Tour du Mont Blanc: A Conversation with Julie Rains
This month we’re interviewing women from all over the world and asking them about their experiences traveling to France. We had the privilege of speaking with Julie Rains about her experience hiking through the Tour du Mont Blanc. Here’s a glimpse into our conversation.
Tell us about yourself! What do you do when you’re not traveling the world? Where do you live? What made you decide to go to your most recent destination?
I am a freelance writer in North Carolina, married with two college-aged sons. I write for online outlets, maintain my own blog (Investing to Thrive)
In my free time, I love to ride my road bike and go hiking with my family and friends. I also run and swim, and have done a couple of triathlons.
My husband and I were looking for something special to do for our 30th wedding anniversary. I love active vacations and started looking at adventure trips. We landed on the Tour du Mont Blanc because it looked like a challenge but doable. Plus, it seemed like a cool way to see Europe. In addition, preparing for the trip gave us a great reason to hike and work out together.
How long did you go for? How did you spend your time?
The trip was a little over 2 weeks (17 days with travel time). We spent 14 days on the Tour du Mont Blanc, hiking most of the time, but also enjoying a few rest days.
Generally, our hiking days looked like this: get up and eat breakfast in the hotel dining room as early as possible, generally about 7 a.m.; start hiking at 8 a.m.; finish the day’s hike between 3 p.m. (short days) to 7 p.m. (long days).
While on the hike, we absorbed the magnificent views; paused to rest, refuel, and rehydrate; took pictures; and occasionally talked with other hikers. On our rest days, we rested and explored the area.
What were your most memorable experiences? What were the biggest disappointments?
The entire hike was amazing. The views were incredible as we hiked, but breathtaking when we arrived at various high points on the trail. At these points, we could see multiple mountain ranges. I found it hard to believe that a generally in-shape person could arrive at these places without motorized support (chairlifts, helicopters, etc.)
For this trip, I didn’t carry grand expectations — though I would NOT have been disappointed with this hike if I had carried high hopes. Still, I generally viewed any imperfections as part of the adventure.
What do you wish you knew before you went?
I wish I had realized how steep the ascents and descents on the hike are, as we would have trained more for these specific conditions. I am accustomed to switchbacks but not straight up and down hiking.
I also wish I understood how accessible food and beverage services are along the trail. Mountain refuges and similar operations provide accommodation and excellent meals, snacks, beverages, and even wine. I never imagined that you could get a fresh green salad, fresh fruit, omelets, soup, and polenta high up in the mountains. If I had been more aware of these amenities, I think I would have relaxed more when planning the trip.
I studied French but wish I had focused more on travel French and not trying to master the entire language. Still, I was glad to have increased my knowledge, as many people in the remote areas along the trail don’t speak fluent English.

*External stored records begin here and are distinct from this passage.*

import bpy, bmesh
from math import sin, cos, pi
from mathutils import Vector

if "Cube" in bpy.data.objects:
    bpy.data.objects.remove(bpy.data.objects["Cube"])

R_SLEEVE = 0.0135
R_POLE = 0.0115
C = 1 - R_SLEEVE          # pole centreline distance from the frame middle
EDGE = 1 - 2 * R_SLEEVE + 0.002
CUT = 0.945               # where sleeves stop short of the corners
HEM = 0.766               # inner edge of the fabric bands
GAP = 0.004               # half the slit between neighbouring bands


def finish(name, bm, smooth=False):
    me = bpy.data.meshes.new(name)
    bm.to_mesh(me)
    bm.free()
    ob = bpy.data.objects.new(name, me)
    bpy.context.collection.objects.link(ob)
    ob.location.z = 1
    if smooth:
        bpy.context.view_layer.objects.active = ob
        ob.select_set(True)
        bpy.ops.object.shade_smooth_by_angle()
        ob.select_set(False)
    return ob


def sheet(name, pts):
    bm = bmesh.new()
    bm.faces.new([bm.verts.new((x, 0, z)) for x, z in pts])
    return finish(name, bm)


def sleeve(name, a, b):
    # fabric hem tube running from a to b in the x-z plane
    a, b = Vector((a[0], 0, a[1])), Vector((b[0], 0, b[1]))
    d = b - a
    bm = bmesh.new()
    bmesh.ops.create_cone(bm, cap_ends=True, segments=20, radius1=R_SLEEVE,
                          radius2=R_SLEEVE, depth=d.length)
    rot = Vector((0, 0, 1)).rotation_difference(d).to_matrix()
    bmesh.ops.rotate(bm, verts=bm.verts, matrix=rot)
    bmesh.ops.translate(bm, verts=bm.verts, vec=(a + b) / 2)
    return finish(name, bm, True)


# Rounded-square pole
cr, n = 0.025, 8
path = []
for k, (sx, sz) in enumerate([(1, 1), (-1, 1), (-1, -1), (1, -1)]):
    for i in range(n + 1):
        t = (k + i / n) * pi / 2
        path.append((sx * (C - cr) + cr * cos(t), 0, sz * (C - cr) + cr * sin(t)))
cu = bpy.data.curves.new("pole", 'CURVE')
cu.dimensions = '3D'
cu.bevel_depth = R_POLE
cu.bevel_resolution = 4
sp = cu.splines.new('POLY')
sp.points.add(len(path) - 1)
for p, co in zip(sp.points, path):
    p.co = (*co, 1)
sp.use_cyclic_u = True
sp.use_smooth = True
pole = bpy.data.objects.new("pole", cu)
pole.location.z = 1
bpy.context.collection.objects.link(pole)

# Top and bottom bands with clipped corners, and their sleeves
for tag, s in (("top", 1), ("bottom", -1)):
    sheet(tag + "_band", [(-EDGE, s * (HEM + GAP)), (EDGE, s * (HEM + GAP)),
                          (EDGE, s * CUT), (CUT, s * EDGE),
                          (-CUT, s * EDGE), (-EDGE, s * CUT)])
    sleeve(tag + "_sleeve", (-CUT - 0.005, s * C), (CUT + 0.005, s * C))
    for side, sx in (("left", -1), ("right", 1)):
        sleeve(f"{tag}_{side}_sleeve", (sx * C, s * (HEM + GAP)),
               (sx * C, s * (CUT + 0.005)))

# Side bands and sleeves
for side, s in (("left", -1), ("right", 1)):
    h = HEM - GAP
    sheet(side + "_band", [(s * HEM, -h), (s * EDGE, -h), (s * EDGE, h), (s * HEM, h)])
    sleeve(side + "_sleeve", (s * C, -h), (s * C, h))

Finally, I wish I was better at reading maps! We easily navigated with route notes and signs (generally, it was difficult to get lost). But if I had been more adept at reading and interpreting various types of map (topographical maps, for example), I could have had a better understanding of each day’s route and its challenges.
Any favorite restaurants/hotels/hostels/
sites you’d like to recommend? Tell us what made them great!
Nearly every place on the trail was magnificent. I especially liked the town of La Palud, Italy near Courmayeur. You can take an enclosed gondola to the top of the mountain there. My husband, son, and I enjoyed a magnificent meal with expert presentation at Locanda La Brenva (also a small hotel). The owner wanted to impress Americans and gave us special attention–for example, he served us free appetizers and took us on a tour of his newly renovated rooms.
A few of my favorite mountain refuges for meals were Refuge de Miage, Refuge du Lac Blanc, and Rifugio Elisabetta. Refuges offer accommodation for travelers, and also serve food. Nearly every meal we had while traveling was enjoyed outdoors. It was especially nice to savor excellent food and magnificent views at the same time, and these are available at most mountain refuges.
Is there anything that women specifically should know before they travel to your destination?
Women should know that dorm-style accommodations in the mountain refuges house both men and women in the same room. Showers and restrooms are often unisex. Fortunately, locks on the doors tend to be sturdy.
There are many public toilets on the trail, which you should use at every occasion as the trail is very open and it’s typically difficult to dash in the woods for a restroom break.
Generally, there will be many people on the trail — I like seeing other people and felt safe in these conditions (though some like a more rugged, wilderness experience). Even though I traveled with my husband and one of our sons, I don’t think I would have felt intimidated if I had been hiking without companions. Still, for general safety purposes, it would be good to have a hiking companion as you’ll rarely have cell phone service and even though you’ll find services on the trail, the area is somewhat remote.